## PROBLEM
Without the pictures, set down the records below word for word.

## TASK MATERIAL
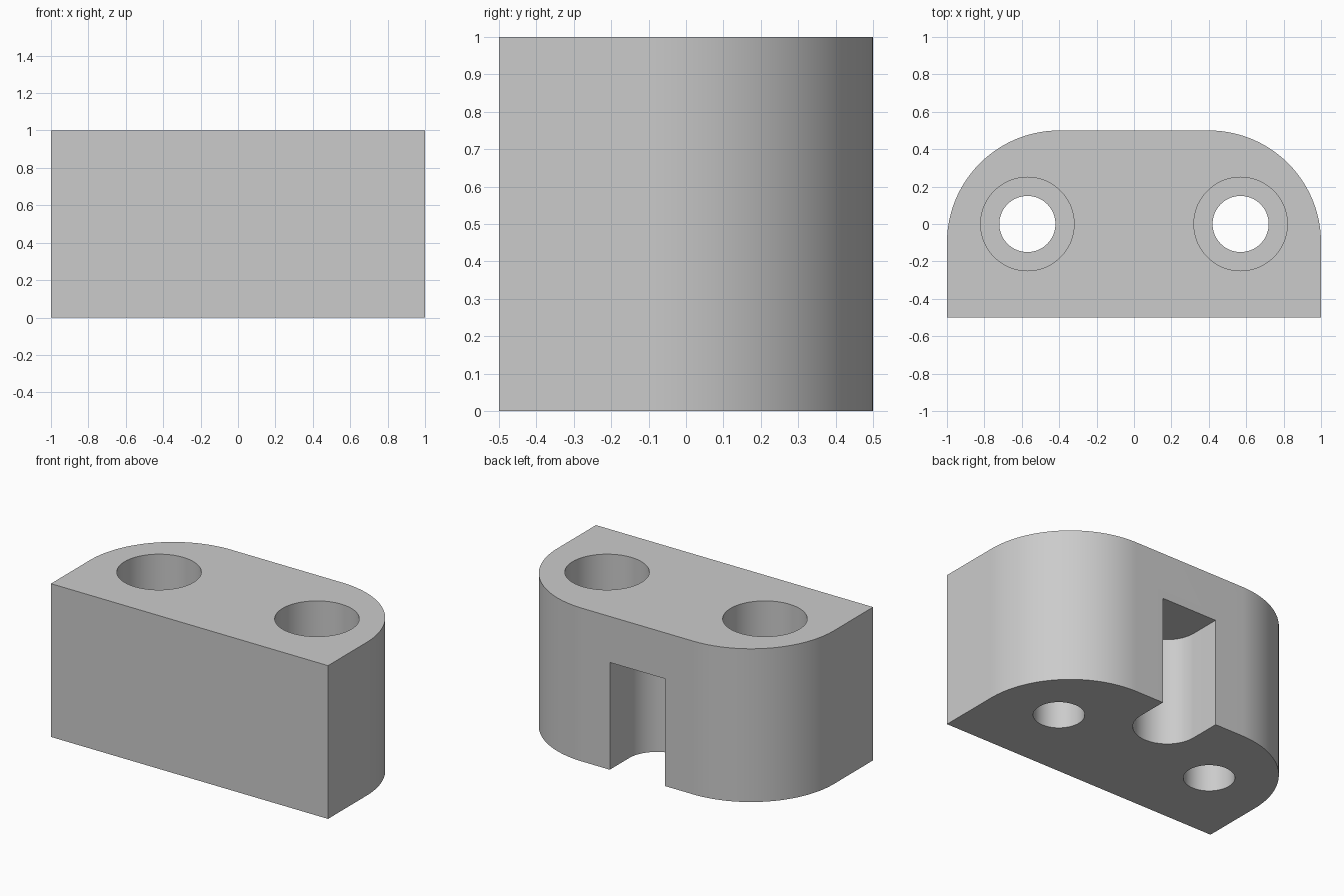
import bpy
import bmesh
from math import cos, sin, pi

if "Cube" in bpy.data.objects:
    bpy.data.objects.remove(bpy.data.objects["Cube"])

HOLE_X = 0.57

grey = bpy.data.materials.new("light_grey")
grey.use_nodes = True
COLOUR = (0.6, 0.6, 0.6, 1)
grey.diffuse_color = COLOUR
grey.node_tree.nodes["Principled BSDF"].inputs["Base Color"].default_value = COLOUR


def arc(cx, cy, r, start, end, steps):
    """Points along an arc, angles in half turns."""
    return [(cx + r * cos(pi * (start + (end - start) * i / steps)),
             cy + r * sin(pi * (start + (end - start) * i / steps)))
            for i in range(steps + 1)]


def prism(name, outline, z0, z1):
    """Extrude a counter-clockwise outline from z0 to z1."""
    bm = bmesh.new()
    base = bm.faces.new([bm.verts.new((x, y, z0)) for x, y in outline])
    top = bmesh.ops.extrude_face_region(bm, geom=[base])["geom"]
    bmesh.ops.translate(bm, vec=(0, 0, z1 - z0),
                        verts=[v for v in top if isinstance(v, bmesh.types.BMVert)])
    bmesh.ops.recalc_face_normals(bm, faces=bm.faces)
    mesh = bpy.data.meshes.new(name)
    bm.to_mesh(mesh)
    bm.free()
    mesh.materials.append(grey)
    obj = bpy.data.objects.new(name, mesh)
    bpy.context.collection.objects.link(obj)
    return obj


# Block with its two back corners rounded
outline = [(-1, -0.5), (1, -0.5)]
outline += arc(0.4, -0.1, 0.6, 0, 0.5, 40)
outline += arc(-0.4, -0.1, 0.6, 0.5, 1, 40)
block = prism("mounting_block", outline, 0, 1)

# Round-ended slot in the lower back
slot = [(0.2, 0.7), (-0.2, 0.7)] + arc(0, 0.3, 0.2, 1, 2, 48)
cutters = [prism("slot_cutter", slot, -0.2, 0.7)]

# Stepped screw holes
for side in (-1, 1):
    for name, radius, z0 in (("screw_hole", 0.15, -0.2), ("counterbore", 0.25, 0.4)):
        circle = arc(side * HOLE_X, 0, radius, 0, 2, 72)[:-1]
        cutters.append(prism(name + "_cutter", circle, z0, 1.2))

bpy.ops.object.select_all(action="DESELECT")
bpy.context.view_layer.objects.active = block
block.select_set(True)
for cutter in cutters:
    cutter.hide_render = True
    cut = block.modifiers.new(cutter.name, "BOOLEAN")
    cut.operation = "DIFFERENCE"
    cut.solver = "EXACT"
    cut.object = cutter
    bpy.ops.object.modifier_apply(modifier=cut.name)
    bpy.data.objects.remove(cutter)

bpy.ops.object.shade_smooth_by_angle(angle=pi / 6)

## SOLVED EXERCISE
import bpy
import bmesh
from math import cos, sin, pi

if "Cube" in bpy.data.objects:
    bpy.data.objects.remove(bpy.data.objects["Cube"])

HOLE_X = 0.57

grey = bpy.data.materials.new("light_grey")
grey.use_nodes = True
COLOUR = (0.6, 0.6, 0.6, 1)
grey.diffuse_color = COLOUR
grey.node_tree.nodes["Principled BSDF"].inputs["Base Color"].default_value = COLOUR


def arc(cx, cy, r, start, end, steps):
    """Points along an arc, angles in half turns."""
    return [(cx + r * cos(pi * (start + (end - start) * i / steps)),
             cy + r * sin(pi * (start + (end - start) * i / steps)))
            for i in range(steps + 1)]


def prism(name, outline, z0, z1):
    """Extrude a counter-clockwise outline from z0 to z1."""
    bm = bmesh.new()
    base = bm.faces.new([bm.verts.new((x, y, z0)) for x, y in outline])
    top = bmesh.ops.extrude_face_region(bm, geom=[base])["geom"]
    bmesh.ops.translate(bm, vec=(0, 0, z1 - z0),
                        verts=[v for v in top if isinstance(v, bmesh.types.BMVert)])
    bmesh.ops.recalc_face_normals(bm, faces=bm.faces)
    mesh = bpy.data.meshes.new(name)
    bm.to_mesh(mesh)
    bm.free()
    mesh.materials.append(grey)
    obj = bpy.data.objects.new(name, mesh)
    bpy.context.collection.objects.link(obj)
    return obj


# Block with its two back corners rounded
outline = [(-1, -0.5), (1, -0.5)]
outline += arc(0.4, -0.1, 0.6, 0, 0.5, 40)
outline += arc(-0.4, -0.1, 0.6, 0.5, 1, 40)
block = prism("mounting_block", outline, 0, 1)

# Round-ended slot in the lower back
slot = [(0.2, 0.7), (-0.2, 0.7)] + arc(0, 0.3, 0.2, 1, 2, 48)
cutters = [prism("slot_cutter", slot, -0.2, 0.7)]

# Stepped screw holes
for side in (-1, 1):
    for name, radius, z0 in (("screw_hole", 0.15, -0.2), ("counterbore", 0.25, 0.4)):
        circle = arc(side * HOLE_X, 0, radius, 0, 2, 72)[:-1]
        cutters.append(prism(name + "_cutter", circle, z0, 1.2))

bpy.ops.object.select_all(action="DESELECT")
bpy.context.view_layer.objects.active = block
block.select_set(True)
for cutter in cutters:
    cutter.hide_render = True
    cut = block.modifiers.new(cutter.name, "BOOLEAN")
    cut.operation = "DIFFERENCE"
    cut.solver = "EXACT"
    cut.object = cutter
    bpy.ops.object.modifier_apply(modifier=cut.name)
    bpy.data.objects.remove(cutter)

bpy.ops.object.shade_smooth_by_angle(angle=pi / 6)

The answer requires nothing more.